(Task input Opens)

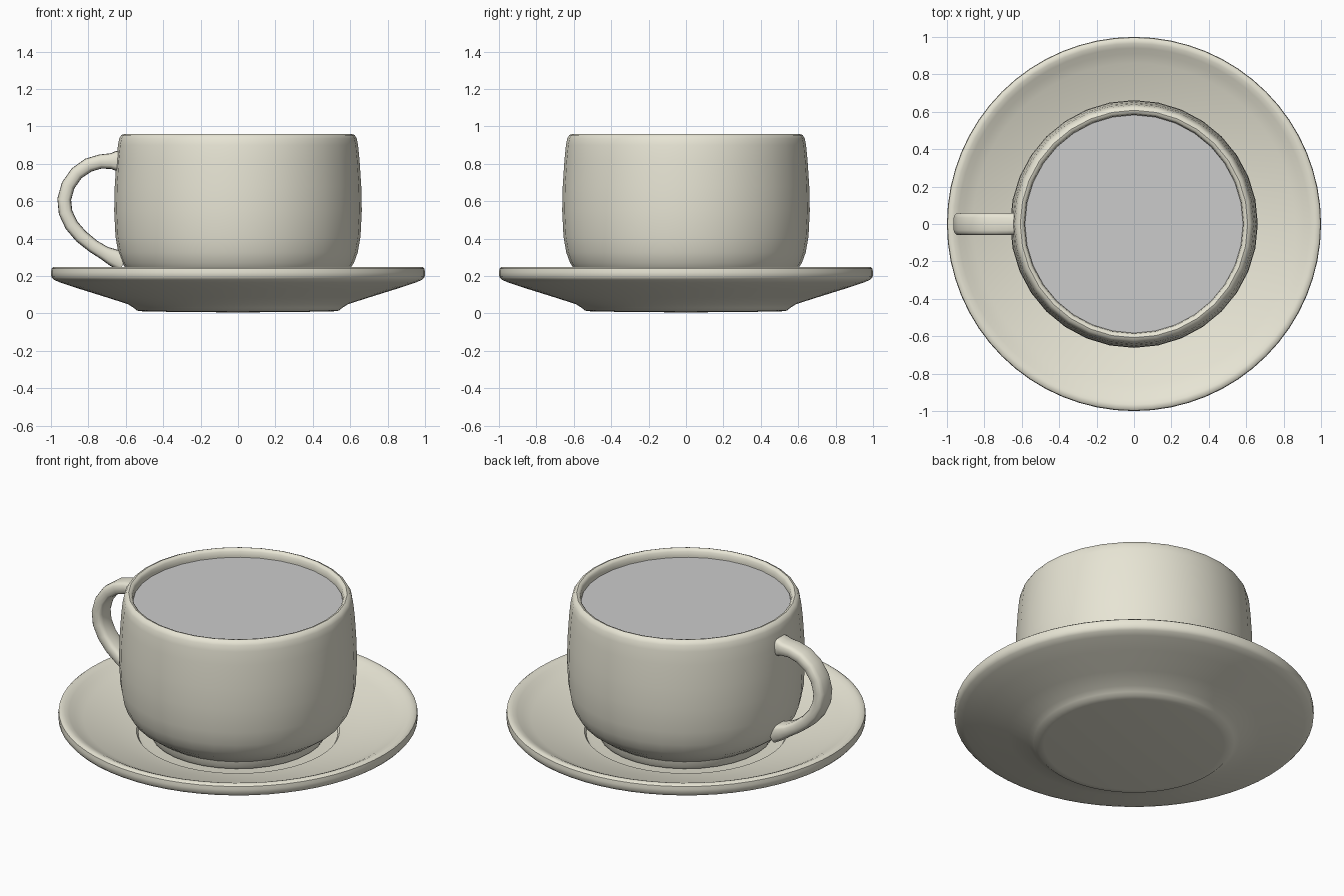
import bpy, bmesh
from math import sin, cos, pi, radians
from mathutils import Vector

if "Cube" in bpy.data.objects:
    bpy.data.objects.remove(bpy.data.objects["Cube"])

glaze = bpy.data.materials.new("glaze")
glaze.diffuse_color = (0.80, 0.78, 0.66, 1)
glaze.use_nodes = True
glaze.node_tree.nodes["Principled BSDF"].inputs["Base Color"].default_value = glaze.diffuse_color


def finish(name, bm, mat=None, angle=40):
    bmesh.ops.recalc_face_normals(bm, faces=bm.faces)
    me = bpy.data.meshes.new(name)
    bm.to_mesh(me)
    bm.free()
    ob = bpy.data.objects.new(name, me)
    bpy.context.collection.objects.link(ob)
    if mat:
        me.materials.append(mat)
    bpy.ops.object.select_all(action='DESELECT')
    ob.select_set(True)
    bpy.context.view_layer.objects.active = ob
    bpy.ops.object.shade_smooth_by_angle(angle=radians(angle))
    return ob


def lathe(name, profile, sides, mat):
    """Revolve an (r, z) profile whose ends lie on the axis."""
    bm = bmesh.new()
    pts = [bm.verts.new((0, -r, z)) for r, z in profile]
    edges = [bm.edges.new(p) for p in zip(pts, pts[1:])]
    bmesh.ops.spin(bm, geom=pts + edges, cent=(0, 0, 0), axis=(0, 0, 1),
                   angle=2 * pi, steps=sides, use_duplicate=False)
    bmesh.ops.remove_doubles(bm, verts=bm.verts, dist=1e-4)
    return finish(name, bm, mat)


# Saucer: flat foot, sloping underside, rounded rim, shallow well
lathe("saucer", [(0, 0.005), (0.50, 0.01), (0.54, 0.015), (0.558, 0.03),
                 (0.59, 0.05), (0.70, 0.085), (0.85, 0.132), (0.95, 0.165),
                 (0.985, 0.18), (0.998, 0.195), (1.0, 0.22), (0.997, 0.24),
                 (0.985, 0.249), (0.965, 0.248), (0.94, 0.237), (0.91, 0.22),
                 (0.86, 0.20), (0.70, 0.153), (0.60, 0.126), (0.565, 0.12),
                 (0.555, 0.105), (0.53, 0.10), (0, 0.10)], 64, glaze)

# Cup: foot ring, rounded belly, thick rounded lip, hollow inside
lathe("cup", [(0, 0.115), (0.46, 0.105), (0.485, 0.11), (0.495, 0.13),
              (0.50, 0.16), (0.545, 0.19), (0.59, 0.225), (0.62, 0.27),
              (0.64, 0.325), (0.655, 0.41), (0.662, 0.55), (0.659, 0.68),
              (0.65, 0.82), (0.642, 0.90), (0.635, 0.935), (0.624, 0.953),
              (0.608, 0.96), (0.595, 0.956), (0.587, 0.945), (0.583, 0.92),
              (0.59, 0.80), (0.60, 0.55), (0.585, 0.35), (0.52, 0.24),
              (0, 0.20)], 32, glaze)

# Drink surface
bm = bmesh.new()
bmesh.ops.create_circle(bm, cap_ends=True, segments=32, radius=0.584)
bmesh.ops.translate(bm, verts=bm.verts, vec=(0, 0, 0.91))
drink = finish("drink", bm)

# Handle: rounded strap swept along (x, z, half thickness) stations
path = [(-0.60, 0.815, 0.06), (-0.655, 0.815, 0.052), (-0.68, 0.814, 0.042),
        (-0.735, 0.812, 0.038), (-0.80, 0.793, 0.038), (-0.862, 0.75, 0.037),
        (-0.908, 0.685, 0.037), (-0.929, 0.61, 0.037), (-0.922, 0.54, 0.037),
        (-0.89, 0.472, 0.037), (-0.84, 0.413, 0.037), (-0.775, 0.36, 0.036),
        (-0.715, 0.323, 0.037), (-0.67, 0.30, 0.046), (-0.61, 0.275, 0.055)]
bm = bmesh.new()
rings = []
for i, (x, z, t) in enumerate(path):
    a, b = path[max(i - 1, 0)], path[min(i + 1, len(path) - 1)]
    d = Vector((b[0] - a[0], 0, b[1] - a[1])).normalized()
    n = Vector((-d.z, 0, d.x))
    ring = []
    for k in range(16):
        c, s = cos(2 * pi * k / 16), sin(2 * pi * k / 16)
        u = abs(c) ** 0.6 * (1 if c > 0 else -1)
        v = abs(s) ** 0.6 * (1 if s > 0 else -1)
        ring.append(bm.verts.new(Vector((x, 0.06 * u, z)) + n * t * v))
    rings.append(ring)
for r0, r1 in zip(rings, rings[1:]):
    for k in range(16):
        j = (k + 1) % 16
        bm.faces.new((r0[k], r0[j], r1[j], r1[k]))
bm.faces.new(rings[0])
bm.faces.new(rings[-1])
finish("handle", bm, glaze, 60)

(Task input Closes)

### Exercise objective
Considering the records above, how many lines hold "name"? Please answer with only the number.

### Written solution
5